Called to teach his flock, a priest must present, as best he can, the fullness of the truth embodied in the wisdom of his 2000-year old faith community.
He must present it with complete fidelity—in its entirety, including those things about which he himself struggles.
He must never trim the truth to suit his personal loyalties—political, social, or economic; for his ultimate loyalty must always be to Christ and His Church.
Rather, a priest must allow the teachings of his faith community, in its fullness to speak for itself and to speak to the heart of the people entrusted to his care.
His trust in the wisdom and power of his community's treasure of faith must allow him in turn to trust and respect the gift of intellect and freedom God has given the people he shall teach.
Called to teach God's people, he will learn to "take off his sandals" for "the ground he walks on is holy ground". He will therefore neither coerce them into following, nor insult their intelligence by presenting them with arguments meant to convince them through trickery. Instead, he will treat their faith, no matter how simple or learned, with the utmost reverence and respect.

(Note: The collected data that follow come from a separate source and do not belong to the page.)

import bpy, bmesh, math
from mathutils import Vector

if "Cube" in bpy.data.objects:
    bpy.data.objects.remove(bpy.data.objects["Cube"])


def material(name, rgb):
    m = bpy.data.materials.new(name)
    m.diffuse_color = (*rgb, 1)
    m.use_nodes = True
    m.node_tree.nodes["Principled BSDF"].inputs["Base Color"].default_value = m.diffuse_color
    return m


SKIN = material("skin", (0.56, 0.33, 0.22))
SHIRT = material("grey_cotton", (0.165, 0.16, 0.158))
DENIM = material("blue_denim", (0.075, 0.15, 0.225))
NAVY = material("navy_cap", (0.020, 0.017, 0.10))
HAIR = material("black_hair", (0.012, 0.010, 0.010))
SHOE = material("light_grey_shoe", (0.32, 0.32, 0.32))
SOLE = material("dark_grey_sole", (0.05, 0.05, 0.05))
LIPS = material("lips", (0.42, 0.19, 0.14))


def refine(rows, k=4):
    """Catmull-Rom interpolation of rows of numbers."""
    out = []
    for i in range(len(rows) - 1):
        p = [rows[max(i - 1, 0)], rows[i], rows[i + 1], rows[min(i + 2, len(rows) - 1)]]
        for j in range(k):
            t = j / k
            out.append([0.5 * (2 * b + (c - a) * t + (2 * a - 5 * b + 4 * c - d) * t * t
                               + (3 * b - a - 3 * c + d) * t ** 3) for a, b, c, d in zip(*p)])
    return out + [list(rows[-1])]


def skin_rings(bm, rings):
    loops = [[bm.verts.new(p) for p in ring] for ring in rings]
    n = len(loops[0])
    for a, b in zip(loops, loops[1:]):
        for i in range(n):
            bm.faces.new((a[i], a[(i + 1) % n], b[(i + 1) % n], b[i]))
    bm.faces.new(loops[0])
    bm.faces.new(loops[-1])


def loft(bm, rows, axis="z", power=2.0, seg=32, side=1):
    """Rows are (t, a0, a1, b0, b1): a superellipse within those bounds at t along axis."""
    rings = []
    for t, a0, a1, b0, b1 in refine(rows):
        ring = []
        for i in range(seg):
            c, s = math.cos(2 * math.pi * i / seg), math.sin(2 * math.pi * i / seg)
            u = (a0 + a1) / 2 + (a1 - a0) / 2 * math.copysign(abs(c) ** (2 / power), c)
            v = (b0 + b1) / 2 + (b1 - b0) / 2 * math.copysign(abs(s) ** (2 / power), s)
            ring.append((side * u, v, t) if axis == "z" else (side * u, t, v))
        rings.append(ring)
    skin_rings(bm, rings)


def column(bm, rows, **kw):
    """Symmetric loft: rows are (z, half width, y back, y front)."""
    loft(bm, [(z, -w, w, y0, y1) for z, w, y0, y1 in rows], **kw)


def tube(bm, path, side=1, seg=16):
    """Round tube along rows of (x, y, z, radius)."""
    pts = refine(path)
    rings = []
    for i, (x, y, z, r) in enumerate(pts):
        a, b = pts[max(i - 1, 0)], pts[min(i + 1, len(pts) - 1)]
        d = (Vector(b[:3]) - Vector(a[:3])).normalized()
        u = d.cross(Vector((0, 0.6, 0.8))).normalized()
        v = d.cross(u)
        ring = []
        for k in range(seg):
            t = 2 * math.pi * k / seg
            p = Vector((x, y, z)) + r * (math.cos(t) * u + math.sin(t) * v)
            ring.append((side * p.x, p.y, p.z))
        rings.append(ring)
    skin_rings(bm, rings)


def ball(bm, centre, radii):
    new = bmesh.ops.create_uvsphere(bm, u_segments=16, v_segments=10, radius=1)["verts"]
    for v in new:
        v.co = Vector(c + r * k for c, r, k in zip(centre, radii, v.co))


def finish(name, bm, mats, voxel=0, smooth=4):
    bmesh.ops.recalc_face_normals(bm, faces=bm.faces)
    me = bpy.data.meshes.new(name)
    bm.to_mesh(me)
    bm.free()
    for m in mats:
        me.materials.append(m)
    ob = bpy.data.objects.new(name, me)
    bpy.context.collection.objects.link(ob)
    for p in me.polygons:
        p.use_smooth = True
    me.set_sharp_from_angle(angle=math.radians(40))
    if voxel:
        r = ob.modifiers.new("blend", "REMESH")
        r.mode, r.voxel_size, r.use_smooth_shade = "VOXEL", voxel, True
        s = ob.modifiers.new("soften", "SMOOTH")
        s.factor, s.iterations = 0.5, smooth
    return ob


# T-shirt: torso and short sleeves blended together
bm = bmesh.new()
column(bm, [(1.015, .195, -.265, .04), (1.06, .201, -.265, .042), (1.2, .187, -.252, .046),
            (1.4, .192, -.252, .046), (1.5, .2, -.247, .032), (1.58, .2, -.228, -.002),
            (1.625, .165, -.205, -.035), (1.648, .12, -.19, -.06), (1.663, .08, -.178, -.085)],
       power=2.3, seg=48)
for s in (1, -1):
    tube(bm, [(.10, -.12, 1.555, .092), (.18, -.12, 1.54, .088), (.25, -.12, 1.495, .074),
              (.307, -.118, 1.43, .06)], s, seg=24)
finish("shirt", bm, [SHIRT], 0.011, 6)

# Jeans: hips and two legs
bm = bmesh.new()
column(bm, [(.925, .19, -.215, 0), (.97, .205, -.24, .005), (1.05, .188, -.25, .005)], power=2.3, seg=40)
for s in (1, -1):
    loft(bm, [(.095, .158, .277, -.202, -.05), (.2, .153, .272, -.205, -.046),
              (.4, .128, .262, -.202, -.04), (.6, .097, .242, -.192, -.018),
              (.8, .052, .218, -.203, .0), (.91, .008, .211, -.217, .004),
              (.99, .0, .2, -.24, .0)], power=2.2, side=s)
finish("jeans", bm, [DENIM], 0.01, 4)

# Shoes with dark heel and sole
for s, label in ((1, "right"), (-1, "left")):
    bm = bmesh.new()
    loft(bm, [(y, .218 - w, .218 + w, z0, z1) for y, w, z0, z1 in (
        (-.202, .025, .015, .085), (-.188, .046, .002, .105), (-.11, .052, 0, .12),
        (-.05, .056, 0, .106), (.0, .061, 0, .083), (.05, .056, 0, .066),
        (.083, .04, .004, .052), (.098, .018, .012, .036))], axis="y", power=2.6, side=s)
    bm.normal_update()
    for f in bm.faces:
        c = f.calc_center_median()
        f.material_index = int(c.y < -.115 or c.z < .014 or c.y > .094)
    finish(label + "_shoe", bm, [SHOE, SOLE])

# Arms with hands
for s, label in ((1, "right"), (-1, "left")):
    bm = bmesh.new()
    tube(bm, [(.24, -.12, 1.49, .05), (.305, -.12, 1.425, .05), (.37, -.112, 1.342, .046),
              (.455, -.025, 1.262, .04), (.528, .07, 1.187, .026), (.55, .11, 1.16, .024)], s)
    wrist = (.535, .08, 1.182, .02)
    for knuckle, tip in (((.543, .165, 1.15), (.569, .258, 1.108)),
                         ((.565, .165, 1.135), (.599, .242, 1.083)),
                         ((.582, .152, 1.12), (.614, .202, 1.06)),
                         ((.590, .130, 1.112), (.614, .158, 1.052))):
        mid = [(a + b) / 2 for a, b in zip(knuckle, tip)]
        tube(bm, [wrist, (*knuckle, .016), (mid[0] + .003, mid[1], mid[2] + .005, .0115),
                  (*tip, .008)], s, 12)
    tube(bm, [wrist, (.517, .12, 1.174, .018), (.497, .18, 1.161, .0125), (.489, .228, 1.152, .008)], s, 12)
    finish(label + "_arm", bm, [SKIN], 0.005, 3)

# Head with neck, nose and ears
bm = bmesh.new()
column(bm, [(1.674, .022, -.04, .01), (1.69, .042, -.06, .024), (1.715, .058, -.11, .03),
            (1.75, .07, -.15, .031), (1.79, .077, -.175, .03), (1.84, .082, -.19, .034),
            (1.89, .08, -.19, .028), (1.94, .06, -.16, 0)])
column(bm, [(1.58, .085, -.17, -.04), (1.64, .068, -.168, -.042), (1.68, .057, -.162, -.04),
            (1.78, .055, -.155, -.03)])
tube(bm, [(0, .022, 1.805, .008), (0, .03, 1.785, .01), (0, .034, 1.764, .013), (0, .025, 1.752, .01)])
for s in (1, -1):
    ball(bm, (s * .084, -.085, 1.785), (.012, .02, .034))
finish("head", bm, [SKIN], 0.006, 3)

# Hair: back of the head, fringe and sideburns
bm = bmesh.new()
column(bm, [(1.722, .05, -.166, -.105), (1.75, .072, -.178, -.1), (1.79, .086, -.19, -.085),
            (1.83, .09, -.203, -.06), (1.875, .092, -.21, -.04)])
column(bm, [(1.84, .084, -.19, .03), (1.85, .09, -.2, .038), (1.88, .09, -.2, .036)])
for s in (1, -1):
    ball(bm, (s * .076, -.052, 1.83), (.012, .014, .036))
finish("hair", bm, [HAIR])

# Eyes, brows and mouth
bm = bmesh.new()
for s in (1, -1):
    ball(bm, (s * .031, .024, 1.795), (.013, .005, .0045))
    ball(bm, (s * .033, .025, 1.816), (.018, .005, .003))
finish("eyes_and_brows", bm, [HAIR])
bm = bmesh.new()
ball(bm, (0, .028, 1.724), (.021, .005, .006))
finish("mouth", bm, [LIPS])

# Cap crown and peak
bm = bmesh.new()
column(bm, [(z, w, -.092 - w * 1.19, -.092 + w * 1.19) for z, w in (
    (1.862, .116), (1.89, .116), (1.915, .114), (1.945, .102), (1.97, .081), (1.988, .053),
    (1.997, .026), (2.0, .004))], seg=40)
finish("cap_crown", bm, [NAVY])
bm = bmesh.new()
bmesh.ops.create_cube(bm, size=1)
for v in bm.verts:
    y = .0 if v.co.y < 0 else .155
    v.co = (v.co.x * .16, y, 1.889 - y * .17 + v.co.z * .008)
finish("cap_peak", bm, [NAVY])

Such disposition will lead him on the one hand to "meet them where they're at", speaking the truth to them plainly, simply, clearly, and without dissembling. On the other hand, the same attitude will prevent him from "insulting their intelligence" by being unprepared, "winging it", and "feeding his people fluff".
For he must always remember that the people to whom he is sent, the flock he ministers to, is the body of Christ himself; and they therefore deserve nothing but the best he can offer.

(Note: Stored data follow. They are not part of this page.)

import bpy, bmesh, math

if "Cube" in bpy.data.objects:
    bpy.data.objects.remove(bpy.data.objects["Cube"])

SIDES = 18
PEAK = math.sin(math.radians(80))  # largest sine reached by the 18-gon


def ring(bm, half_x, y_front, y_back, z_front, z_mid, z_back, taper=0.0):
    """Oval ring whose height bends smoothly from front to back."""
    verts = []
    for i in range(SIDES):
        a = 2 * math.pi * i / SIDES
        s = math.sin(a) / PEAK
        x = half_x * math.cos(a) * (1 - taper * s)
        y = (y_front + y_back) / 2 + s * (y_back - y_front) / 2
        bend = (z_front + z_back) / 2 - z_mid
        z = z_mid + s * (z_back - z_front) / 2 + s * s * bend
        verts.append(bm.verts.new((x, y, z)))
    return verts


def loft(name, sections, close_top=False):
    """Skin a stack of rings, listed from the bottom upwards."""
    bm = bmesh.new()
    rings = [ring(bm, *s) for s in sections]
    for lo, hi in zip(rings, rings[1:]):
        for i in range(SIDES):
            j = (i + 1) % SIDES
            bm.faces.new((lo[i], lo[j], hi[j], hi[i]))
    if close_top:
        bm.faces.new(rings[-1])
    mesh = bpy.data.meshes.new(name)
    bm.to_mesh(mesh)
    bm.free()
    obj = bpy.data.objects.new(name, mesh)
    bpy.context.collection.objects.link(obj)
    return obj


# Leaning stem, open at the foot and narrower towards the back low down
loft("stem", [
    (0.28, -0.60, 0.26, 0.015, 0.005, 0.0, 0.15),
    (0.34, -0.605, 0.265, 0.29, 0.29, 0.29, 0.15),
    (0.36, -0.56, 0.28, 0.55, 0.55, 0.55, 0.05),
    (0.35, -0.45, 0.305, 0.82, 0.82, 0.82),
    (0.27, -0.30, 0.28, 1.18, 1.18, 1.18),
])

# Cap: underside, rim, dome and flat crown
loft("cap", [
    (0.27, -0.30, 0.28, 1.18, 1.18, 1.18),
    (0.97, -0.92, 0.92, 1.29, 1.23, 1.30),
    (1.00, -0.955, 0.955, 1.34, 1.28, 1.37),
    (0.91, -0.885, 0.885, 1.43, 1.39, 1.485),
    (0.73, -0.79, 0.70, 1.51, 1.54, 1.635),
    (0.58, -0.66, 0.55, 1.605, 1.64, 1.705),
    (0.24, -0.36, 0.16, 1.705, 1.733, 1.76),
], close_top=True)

A priest must always act as a 'theologian (a teacher and seeker after truth) never like a 'used-car salesman' (a sophist who seeks to convince by putting on a show) - no offense to persons of that profession.